And this is confirmed the minute you launch it in to a corner and feel the alacrity with which it reacts before settling mid-bend. The i30N has a steering rack that's heavily revised to be quicker than the regular i30 and, with the drive modes in the softest Comfort setting, weights up nicely while telegraphing little sensations through the rim to give you a real feel for the grip beneath you. It gets a little too heavy in the racier modes but, unlike many rivals, you can mix and match the settings to achieve the set-up you desire. For instance, the sweeter Comfort steering setting can be matched with the fierce accelerator response of the wildest N mode.
The tweaks you can perform include tailoring the suspension dampers’ stiffness. To keep everything tied down, the N's suspension has been lowered by up to 8mm and fitted with adaptive dampers. Even in the softest setting, body lean is kept to a minimum; the dampers simply get tighter the stiffer you make them. And because the damping and spring rates are so well judged, the wheels can traverse awkward bumps without the i30N losing its composure. It’s a satisfying and confidence-inspiring car that’ll make driving enthusiasts smile.
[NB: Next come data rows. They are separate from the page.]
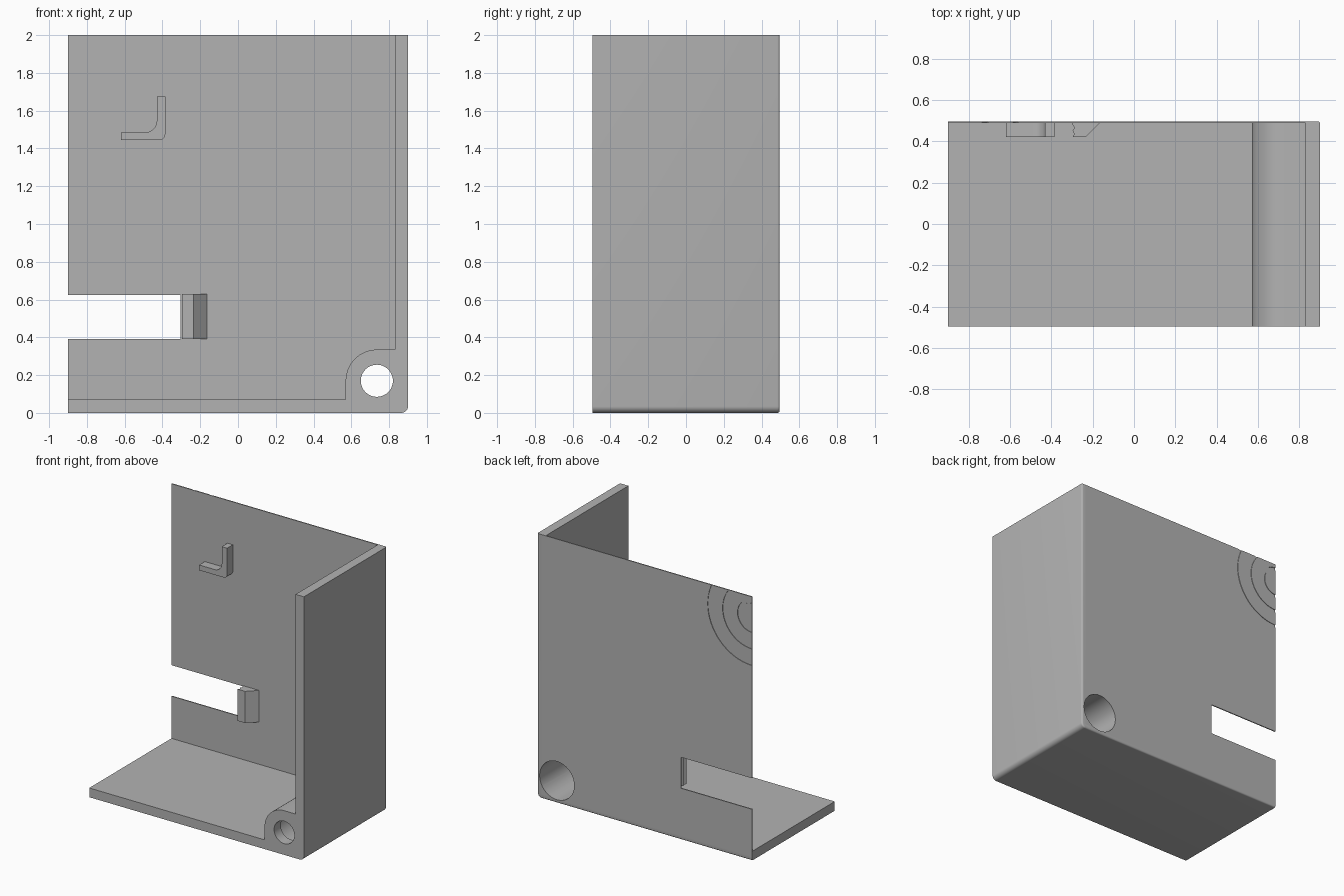
import bpy, bmesh
from math import cos, sin, radians

cube = bpy.data.objects.get("Cube")
if cube:
    bpy.data.objects.remove(cube, do_unlink=True)

FRONT, BACK = -0.496, 0.496
PLATE = 0.008
INNER = BACK - PLATE
LEFT, RIGHT, TOP = -0.9, 0.9, 2.0
HOLE = (0.735, 0.17)

grey = bpy.data.materials.new("plain grey")
grey.use_nodes = True
grey.diffuse_color = (0.45, 0.45, 0.45, 1)
grey.node_tree.nodes["Principled BSDF"].inputs["Base Color"].default_value = (0.45, 0.45, 0.45, 1)


def arc(cx, cz, r, a0, a1, n=16):
    angles = [radians(a0 + (a1 - a0) * i / n) for i in range(n + 1)]
    return [(cx + r * cos(a), cz + r * sin(a)) for a in angles]


def prism(name, points, low, high, axis="y", round_edge=None):
    """Extrude an outline along y (points are x, z) or z (points are x, y)."""
    def place(p, h):
        return (p[0], h, p[1]) if axis == "y" else (p[0], p[1], h)
    bm = bmesh.new()
    face = bm.faces.new([bm.verts.new(place(p, low)) for p in points])
    out = bmesh.ops.extrude_face_region(bm, geom=[face])["geom"]
    for v in out:
        if isinstance(v, bmesh.types.BMVert):
            v.co[1 if axis == "y" else 2] = high
    bmesh.ops.recalc_face_normals(bm, faces=bm.faces[:])
    if round_edge:
        edges = [e for e in bm.edges if round_edge(e)]
        bmesh.ops.bevel(bm, geom=edges, offset=0.012, segments=4,
                        profile=0.5, affect="EDGES")
    mesh = bpy.data.meshes.new(name)
    bm.to_mesh(mesh)
    bm.free()
    mesh.materials.append(grey)
    obj = bpy.data.objects.new(name, mesh)
    bpy.context.collection.objects.link(obj)
    return obj


def combine(target, tools, operation):
    """Apply booleans to the target and remove the tool objects."""
    for tool in tools:
        mod = target.modifiers.new("boolean", "BOOLEAN")
        mod.operation, mod.solver, mod.object = operation, "EXACT", tool
        bpy.context.view_layer.update()
        graph = bpy.context.evaluated_depsgraph_get()
        mesh = bpy.data.meshes.new_from_object(target.evaluated_get(graph))
        target.modifiers.clear()
        target.data = mesh
        bpy.data.objects.remove(tool, do_unlink=True)


def outer_back_edge(e):
    return all(abs(v.co.y - BACK) < 1e-4 and
               (v.co.z < 0.001 or v.co.x > RIGHT - 0.001 or
                (v.co.x > 0.86 and v.co.z < 0.04)) for v in e.verts) \
        and not any(v.co.x < RIGHT - 0.001 and v.co.z > 0.04 for v in e.verts)


# Floor, side wall and corner boss share one outline
frame = ([(LEFT, 0)] + arc(0.865, 0.035, 0.035, -90, 0, 8) +
         [(RIGHT, TOP), (0.83, TOP), (0.83, 0.335)] +
         arc(*HOLE, 0.165, 90, 180) + [(0.57, 0.07), (LEFT, 0.07)])
housing = prism("housing", frame, FRONT, BACK, round_edge=outer_back_edge)

# Thin back panel with a slot open to one side
panel = prism("back_panel", [
    (LEFT, 0.03), (0.86, 0.03), (0.86, TOP), (LEFT, TOP),
    (LEFT, 0.625), (-0.305, 0.625), (-0.305, 0.39), (LEFT, 0.39)], INNER, BACK)
combine(housing, [panel], "UNION")

# Screw hole with a wide, deep recess from the back
cutters = [
    prism("hole_cutter", arc(*HOLE, 0.085, 0, 352.5, 47), FRONT - 0.1, BACK),
    prism("recess_cutter", arc(*HOLE, 0.145, 0, 352.5, 47), FRONT + 0.08, BACK + 0.1)]

# Concentric grooves at the upper back corner
for r in (0.11, 0.235, 0.36):
    ring = (arc(LEFT, 1.85, r + 0.011, -110, 110, 40) +
            arc(LEFT, 1.85, r - 0.011, 110, -110, 40))
    cutters.append(prism("groove_cutter", ring, BACK - 0.004, BACK + 0.05))
combine(housing, cutters, "DIFFERENCE")

# Angled bracket on the inside of the panel
bracket = prism("corner_bracket", (
    [(-0.62, 1.445)] + arc(-0.415, 1.475, 0.03, -90, 0, 8) +
    [(-0.385, 1.675), (-0.43, 1.675)] + arc(-0.49, 1.545, 0.06, 0, -90, 8) +
    [(-0.62, 1.485)]), 0.42, INNER + 0.002)

# Wedge catch beside the slot, with a notched end
catch = prism("slot_catch", [
    (-0.297, 0.42), (-0.235, 0.42), (-0.165, INNER), (-0.165, INNER + 0.002),
    (-0.297, INNER + 0.002), (-0.297, 0.48), (-0.288, 0.465), (-0.297, 0.45),
    (-0.288, 0.435)], 0.39, 0.63, axis="z")

bpy.ops.object.select_all(action="DESELECT")
for obj in (housing, bracket, catch):
    obj.select_set(True)
bpy.context.view_layer.objects.active = housing
bpy.ops.object.shade_smooth_by_angle(angle=radians(30))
The standard i30N gets 18in wheels shod with regular tyres, while the Performance model has 19in rims with grippier rubber that was specifically designed for this car. The more powerful model also gets an electronically controlled limited-slip differential, which meters the power more effectively to the front wheels, dragging you out of tight turns with a minimum of wheel scrabble. Although Hyundai has tweaked the suspension in the Fastback compared to the regular hatch, you’d be hard pressed to tell any difference between the two.
Those looking for the ultimate hot hatch experience will still find more to like about the stunningly good Civic Type R, but the i30N Performance possesses so much traction and grip that you’ll have to try very hard to reach its limits on the road. In some ways, this makes the standard i30N, with its slightly lower limits, more playful and fun.
With the dampers set at their softest, the ride is way better than the consistently bouncy Renault Megane RS, if not quite as calm as the Civic Type R. This makes the i30N a hot hatch that you can use every day with ease.